[What the task requires]:
All that is wanted is an exact copy of the lines below, starting at the one that contains "me.materials.append(m)" and running to the end.

[Supplied records]:
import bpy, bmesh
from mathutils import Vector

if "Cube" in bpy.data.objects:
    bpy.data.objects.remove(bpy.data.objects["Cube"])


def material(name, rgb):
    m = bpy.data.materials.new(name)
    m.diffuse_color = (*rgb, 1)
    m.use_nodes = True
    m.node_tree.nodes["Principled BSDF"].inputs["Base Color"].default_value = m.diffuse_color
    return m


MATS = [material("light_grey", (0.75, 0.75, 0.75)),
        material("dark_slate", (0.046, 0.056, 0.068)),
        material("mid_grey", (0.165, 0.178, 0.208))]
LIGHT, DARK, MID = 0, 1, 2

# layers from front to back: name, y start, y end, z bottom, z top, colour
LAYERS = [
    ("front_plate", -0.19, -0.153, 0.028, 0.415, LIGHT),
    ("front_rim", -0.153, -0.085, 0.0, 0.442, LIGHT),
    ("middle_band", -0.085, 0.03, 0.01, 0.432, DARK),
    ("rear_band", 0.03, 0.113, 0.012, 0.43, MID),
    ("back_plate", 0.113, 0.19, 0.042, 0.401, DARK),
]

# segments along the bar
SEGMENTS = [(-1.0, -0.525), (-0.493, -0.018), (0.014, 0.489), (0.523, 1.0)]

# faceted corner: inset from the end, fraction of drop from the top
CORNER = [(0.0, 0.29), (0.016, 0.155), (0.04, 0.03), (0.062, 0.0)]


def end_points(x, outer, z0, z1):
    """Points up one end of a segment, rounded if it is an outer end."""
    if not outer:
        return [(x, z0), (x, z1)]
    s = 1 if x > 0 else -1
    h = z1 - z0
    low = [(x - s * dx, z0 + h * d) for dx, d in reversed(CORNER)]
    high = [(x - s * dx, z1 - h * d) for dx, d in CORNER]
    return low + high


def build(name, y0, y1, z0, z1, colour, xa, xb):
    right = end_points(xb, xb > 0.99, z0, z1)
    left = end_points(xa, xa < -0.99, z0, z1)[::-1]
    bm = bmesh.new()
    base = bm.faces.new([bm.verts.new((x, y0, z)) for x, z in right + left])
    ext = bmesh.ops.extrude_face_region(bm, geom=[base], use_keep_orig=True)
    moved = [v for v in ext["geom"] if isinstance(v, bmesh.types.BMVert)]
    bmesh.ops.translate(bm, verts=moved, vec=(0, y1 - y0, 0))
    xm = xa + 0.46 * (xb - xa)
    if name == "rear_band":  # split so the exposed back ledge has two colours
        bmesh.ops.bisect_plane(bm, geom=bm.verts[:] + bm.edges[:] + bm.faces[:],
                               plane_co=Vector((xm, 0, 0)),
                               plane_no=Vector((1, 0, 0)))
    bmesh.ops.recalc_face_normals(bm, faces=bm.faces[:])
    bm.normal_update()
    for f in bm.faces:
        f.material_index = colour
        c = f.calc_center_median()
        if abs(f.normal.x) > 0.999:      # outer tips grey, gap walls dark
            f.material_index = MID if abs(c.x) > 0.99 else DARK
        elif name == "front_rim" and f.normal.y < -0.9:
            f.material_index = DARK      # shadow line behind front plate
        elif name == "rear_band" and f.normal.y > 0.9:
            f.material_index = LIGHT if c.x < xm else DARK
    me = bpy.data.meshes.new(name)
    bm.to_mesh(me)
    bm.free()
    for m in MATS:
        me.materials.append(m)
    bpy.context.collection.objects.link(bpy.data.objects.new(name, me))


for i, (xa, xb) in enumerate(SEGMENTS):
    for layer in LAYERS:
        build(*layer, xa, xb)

[Result of the exercise]:
        me.materials.append(m)
    bpy.context.collection.objects.link(bpy.data.objects.new(name, me))


for i, (xa, xb) in enumerate(SEGMENTS):
    for layer in LAYERS:
        build(*layer, xa, xb)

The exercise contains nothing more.